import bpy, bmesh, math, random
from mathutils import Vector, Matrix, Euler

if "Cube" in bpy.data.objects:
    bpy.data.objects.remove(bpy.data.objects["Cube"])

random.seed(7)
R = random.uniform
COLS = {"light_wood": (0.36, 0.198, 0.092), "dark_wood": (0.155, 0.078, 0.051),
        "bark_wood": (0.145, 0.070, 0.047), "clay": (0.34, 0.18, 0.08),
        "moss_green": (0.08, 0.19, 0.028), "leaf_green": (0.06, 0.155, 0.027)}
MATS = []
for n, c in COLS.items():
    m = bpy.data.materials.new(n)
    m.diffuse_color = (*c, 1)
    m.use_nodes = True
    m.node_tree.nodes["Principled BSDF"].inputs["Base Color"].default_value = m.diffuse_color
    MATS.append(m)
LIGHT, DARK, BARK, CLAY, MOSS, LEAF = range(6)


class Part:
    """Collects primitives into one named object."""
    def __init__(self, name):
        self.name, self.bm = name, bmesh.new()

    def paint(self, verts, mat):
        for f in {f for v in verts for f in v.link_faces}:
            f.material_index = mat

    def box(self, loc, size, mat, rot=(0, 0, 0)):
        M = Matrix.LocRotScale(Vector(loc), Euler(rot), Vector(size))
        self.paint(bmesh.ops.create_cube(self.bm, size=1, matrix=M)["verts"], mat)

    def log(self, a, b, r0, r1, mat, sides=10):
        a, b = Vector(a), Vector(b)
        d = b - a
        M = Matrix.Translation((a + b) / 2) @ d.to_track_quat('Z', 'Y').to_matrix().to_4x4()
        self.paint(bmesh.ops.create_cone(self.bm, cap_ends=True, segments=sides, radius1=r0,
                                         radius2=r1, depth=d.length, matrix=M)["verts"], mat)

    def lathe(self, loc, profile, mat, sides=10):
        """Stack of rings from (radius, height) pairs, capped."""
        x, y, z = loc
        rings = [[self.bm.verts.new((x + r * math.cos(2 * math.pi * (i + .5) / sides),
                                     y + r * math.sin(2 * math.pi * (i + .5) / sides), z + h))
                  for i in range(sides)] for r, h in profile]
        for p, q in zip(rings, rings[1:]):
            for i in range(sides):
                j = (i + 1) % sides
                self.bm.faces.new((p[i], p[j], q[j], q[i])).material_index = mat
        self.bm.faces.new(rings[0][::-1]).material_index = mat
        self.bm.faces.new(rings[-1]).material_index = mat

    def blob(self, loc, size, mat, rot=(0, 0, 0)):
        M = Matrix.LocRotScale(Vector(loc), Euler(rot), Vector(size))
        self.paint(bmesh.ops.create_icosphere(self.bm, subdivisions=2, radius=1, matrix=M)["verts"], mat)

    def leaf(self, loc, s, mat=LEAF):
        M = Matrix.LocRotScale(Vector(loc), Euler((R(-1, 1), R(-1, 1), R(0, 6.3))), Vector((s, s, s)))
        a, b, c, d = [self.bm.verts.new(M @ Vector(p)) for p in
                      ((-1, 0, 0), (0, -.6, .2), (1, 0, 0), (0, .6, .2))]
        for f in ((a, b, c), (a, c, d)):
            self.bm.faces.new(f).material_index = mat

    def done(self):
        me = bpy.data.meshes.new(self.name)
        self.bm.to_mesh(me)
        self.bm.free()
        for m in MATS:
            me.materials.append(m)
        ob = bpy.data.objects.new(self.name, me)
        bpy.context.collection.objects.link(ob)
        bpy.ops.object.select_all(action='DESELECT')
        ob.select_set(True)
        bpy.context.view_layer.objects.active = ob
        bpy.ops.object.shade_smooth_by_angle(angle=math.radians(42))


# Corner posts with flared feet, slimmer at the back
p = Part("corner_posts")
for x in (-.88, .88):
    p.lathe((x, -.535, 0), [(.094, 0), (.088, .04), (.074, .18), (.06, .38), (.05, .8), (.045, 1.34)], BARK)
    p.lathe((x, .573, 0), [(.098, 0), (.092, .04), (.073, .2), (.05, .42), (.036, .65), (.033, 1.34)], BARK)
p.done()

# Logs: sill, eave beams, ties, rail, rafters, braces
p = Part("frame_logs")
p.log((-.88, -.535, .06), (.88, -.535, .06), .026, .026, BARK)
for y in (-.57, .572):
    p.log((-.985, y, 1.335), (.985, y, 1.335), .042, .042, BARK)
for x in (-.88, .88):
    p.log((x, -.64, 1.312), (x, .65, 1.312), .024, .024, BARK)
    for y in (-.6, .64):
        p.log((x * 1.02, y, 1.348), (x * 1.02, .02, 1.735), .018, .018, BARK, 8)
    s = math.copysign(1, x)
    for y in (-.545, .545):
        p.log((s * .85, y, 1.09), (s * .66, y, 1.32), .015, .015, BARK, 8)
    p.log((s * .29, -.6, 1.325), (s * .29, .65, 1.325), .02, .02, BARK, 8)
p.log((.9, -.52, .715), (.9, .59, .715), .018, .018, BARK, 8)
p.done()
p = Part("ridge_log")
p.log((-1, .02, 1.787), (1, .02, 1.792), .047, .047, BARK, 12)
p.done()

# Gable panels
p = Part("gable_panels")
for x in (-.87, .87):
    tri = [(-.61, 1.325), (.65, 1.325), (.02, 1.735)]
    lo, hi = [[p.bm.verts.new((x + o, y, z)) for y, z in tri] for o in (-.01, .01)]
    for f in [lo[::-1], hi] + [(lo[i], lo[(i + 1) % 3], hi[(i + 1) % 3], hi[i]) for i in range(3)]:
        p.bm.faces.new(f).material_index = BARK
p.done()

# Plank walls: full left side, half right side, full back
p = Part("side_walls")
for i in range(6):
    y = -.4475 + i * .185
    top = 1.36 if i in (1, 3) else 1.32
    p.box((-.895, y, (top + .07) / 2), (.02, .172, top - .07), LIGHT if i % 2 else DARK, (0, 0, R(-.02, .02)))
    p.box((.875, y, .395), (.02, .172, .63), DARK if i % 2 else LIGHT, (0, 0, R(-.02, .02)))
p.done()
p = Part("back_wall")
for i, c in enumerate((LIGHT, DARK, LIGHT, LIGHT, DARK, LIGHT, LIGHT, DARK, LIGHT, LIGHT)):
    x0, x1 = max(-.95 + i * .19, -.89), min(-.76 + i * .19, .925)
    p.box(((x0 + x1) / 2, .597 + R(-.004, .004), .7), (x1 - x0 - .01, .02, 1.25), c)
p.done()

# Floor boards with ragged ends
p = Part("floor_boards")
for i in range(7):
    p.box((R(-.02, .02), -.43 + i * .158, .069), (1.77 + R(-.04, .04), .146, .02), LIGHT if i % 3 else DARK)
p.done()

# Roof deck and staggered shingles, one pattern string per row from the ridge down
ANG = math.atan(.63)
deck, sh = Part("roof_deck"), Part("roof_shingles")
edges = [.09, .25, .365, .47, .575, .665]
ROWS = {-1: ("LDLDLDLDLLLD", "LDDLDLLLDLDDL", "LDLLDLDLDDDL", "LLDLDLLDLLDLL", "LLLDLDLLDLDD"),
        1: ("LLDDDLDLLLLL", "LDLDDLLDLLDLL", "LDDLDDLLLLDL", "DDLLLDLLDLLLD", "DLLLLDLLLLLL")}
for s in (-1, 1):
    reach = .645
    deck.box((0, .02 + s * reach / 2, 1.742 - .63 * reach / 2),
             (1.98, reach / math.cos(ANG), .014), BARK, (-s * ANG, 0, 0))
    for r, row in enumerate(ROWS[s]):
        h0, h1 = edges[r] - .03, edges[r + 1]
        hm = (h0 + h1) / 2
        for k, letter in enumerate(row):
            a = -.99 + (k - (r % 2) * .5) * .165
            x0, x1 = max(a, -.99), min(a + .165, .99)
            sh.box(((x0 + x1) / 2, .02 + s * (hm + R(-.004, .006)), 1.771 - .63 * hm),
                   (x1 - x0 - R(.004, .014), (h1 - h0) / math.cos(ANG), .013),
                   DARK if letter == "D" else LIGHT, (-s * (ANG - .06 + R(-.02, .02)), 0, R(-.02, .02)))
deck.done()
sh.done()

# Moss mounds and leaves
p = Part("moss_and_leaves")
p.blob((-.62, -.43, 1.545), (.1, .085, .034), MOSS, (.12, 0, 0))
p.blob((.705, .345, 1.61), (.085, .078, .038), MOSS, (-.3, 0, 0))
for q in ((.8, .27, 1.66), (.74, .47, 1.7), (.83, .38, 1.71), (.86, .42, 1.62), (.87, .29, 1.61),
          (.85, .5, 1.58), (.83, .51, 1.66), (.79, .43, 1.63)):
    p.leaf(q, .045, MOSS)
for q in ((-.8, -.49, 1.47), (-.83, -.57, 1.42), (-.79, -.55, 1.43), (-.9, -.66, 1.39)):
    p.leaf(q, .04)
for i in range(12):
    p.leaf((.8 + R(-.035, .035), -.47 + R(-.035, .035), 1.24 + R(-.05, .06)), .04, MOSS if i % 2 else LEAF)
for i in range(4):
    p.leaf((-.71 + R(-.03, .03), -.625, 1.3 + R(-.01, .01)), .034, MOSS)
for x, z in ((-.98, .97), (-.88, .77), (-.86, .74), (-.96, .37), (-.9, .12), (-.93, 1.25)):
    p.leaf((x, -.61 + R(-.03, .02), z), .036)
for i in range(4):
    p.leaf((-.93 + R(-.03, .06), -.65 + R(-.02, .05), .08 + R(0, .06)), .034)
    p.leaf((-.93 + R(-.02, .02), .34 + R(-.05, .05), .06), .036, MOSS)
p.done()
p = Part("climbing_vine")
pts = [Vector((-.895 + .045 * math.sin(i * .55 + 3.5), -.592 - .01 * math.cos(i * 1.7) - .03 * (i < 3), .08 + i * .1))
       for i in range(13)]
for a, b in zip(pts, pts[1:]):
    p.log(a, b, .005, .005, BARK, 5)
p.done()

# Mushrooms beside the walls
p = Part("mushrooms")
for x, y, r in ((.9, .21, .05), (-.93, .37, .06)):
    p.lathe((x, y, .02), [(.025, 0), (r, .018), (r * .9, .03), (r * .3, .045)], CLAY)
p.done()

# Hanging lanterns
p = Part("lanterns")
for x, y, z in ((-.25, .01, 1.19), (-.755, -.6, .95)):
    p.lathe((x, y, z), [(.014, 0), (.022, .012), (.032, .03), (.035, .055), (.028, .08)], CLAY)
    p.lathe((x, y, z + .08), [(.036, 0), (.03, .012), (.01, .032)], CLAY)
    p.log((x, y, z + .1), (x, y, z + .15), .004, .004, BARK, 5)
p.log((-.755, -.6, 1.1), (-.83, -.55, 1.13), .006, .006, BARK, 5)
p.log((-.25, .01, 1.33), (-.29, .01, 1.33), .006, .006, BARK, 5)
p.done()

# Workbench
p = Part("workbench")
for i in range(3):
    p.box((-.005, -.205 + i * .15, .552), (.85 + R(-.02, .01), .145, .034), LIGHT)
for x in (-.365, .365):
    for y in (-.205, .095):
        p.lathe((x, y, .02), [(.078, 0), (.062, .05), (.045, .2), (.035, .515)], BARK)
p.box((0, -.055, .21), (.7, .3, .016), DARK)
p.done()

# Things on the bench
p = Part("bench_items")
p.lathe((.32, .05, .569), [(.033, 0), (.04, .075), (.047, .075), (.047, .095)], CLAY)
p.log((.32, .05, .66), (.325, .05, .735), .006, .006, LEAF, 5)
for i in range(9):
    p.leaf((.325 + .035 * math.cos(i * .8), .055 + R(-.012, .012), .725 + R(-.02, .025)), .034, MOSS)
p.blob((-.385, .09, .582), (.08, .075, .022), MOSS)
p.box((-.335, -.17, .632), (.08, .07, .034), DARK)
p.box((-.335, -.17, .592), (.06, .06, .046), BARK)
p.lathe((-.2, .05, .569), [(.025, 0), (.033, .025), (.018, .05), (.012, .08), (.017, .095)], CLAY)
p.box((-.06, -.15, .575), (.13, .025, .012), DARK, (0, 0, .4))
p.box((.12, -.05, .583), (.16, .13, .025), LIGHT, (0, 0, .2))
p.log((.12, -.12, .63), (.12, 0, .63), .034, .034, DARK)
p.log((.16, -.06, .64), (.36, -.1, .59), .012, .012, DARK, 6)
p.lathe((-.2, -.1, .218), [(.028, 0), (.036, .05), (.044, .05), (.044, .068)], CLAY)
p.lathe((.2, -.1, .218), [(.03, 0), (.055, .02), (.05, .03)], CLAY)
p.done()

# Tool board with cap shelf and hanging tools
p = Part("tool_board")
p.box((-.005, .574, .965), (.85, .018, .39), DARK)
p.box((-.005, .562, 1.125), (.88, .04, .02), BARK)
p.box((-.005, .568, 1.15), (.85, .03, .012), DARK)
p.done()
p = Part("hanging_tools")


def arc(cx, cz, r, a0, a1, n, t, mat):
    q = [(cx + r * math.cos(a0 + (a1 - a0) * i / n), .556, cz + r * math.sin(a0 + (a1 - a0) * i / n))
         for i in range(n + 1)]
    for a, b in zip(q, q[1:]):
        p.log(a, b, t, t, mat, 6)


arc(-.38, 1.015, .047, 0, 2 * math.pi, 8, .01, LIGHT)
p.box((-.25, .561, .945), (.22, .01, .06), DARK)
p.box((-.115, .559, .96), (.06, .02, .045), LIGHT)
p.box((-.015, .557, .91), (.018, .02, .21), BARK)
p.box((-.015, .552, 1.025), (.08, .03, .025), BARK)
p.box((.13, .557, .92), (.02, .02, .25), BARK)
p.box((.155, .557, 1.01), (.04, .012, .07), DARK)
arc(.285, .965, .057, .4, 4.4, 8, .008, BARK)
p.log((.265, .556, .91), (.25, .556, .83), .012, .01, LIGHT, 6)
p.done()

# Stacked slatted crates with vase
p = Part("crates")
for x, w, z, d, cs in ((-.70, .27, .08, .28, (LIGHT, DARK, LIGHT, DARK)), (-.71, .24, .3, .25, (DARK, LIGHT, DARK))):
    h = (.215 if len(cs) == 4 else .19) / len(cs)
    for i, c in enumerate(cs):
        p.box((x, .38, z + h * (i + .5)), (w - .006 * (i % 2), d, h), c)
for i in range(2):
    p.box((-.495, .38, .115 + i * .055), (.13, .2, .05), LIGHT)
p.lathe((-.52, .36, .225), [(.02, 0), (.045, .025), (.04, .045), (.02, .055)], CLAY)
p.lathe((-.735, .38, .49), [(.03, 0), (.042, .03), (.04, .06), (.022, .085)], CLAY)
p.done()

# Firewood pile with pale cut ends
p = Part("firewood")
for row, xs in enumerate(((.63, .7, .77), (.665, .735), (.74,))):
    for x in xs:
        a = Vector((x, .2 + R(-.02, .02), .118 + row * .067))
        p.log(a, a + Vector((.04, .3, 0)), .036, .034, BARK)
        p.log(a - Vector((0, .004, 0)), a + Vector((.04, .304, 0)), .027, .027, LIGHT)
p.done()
---------------
— PROMPT —
Nothing but the lines from the one that contains "p.box((-.015, .552, 1.025), (.08, .03, .025), BARK)" through the last line of the entries should appear in your reply, each repeated exactly.

— WRITTEN RESPONSE —
p.box((-.015, .552, 1.025), (.08, .03, .025), BARK)
p.box((.13, .557, .92), (.02, .02, .25), BARK)
p.box((.155, .557, 1.01), (.04, .012, .07), DARK)
arc(.285, .965, .057, .4, 4.4, 8, .008, BARK)
p.log((.265, .556, .91), (.25, .556, .83), .012, .01, LIGHT, 6)
p.done()

# Stacked slatted crates with vase
p = Part("crates")
for x, w, z, d, cs in ((-.70, .27, .08, .28, (LIGHT, DARK, LIGHT, DARK)), (-.71, .24, .3, .25, (DARK, LIGHT, DARK))):
    h = (.215 if len(cs) == 4 else .19) / len(cs)
    for i, c in enumerate(cs):
        p.box((x, .38, z + h * (i + .5)), (w - .006 * (i % 2), d, h), c)
for i in range(2):
    p.box((-.495, .38, .115 + i * .055), (.13, .2, .05), LIGHT)
p.lathe((-.52, .36, .225), [(.02, 0), (.045, .025), (.04, .045), (.02, .055)], CLAY)
p.lathe((-.735, .38, .49), [(.03, 0), (.042, .03), (.04, .06), (.022, .085)], CLAY)
p.done()

# Firewood pile with pale cut ends
p = Part("firewood")
for row, xs in enumerate(((.63, .7, .77), (.665, .735), (.74,))):
    for x in xs:
        a = Vector((x, .2 + R(-.02, .02), .118 + row * .067))
        p.log(a, a + Vector((.04, .3, 0)), .036, .034, BARK)
        p.log(a - Vector((0, .004, 0)), a + Vector((.04, .304, 0)), .027, .027, LIGHT)
p.done()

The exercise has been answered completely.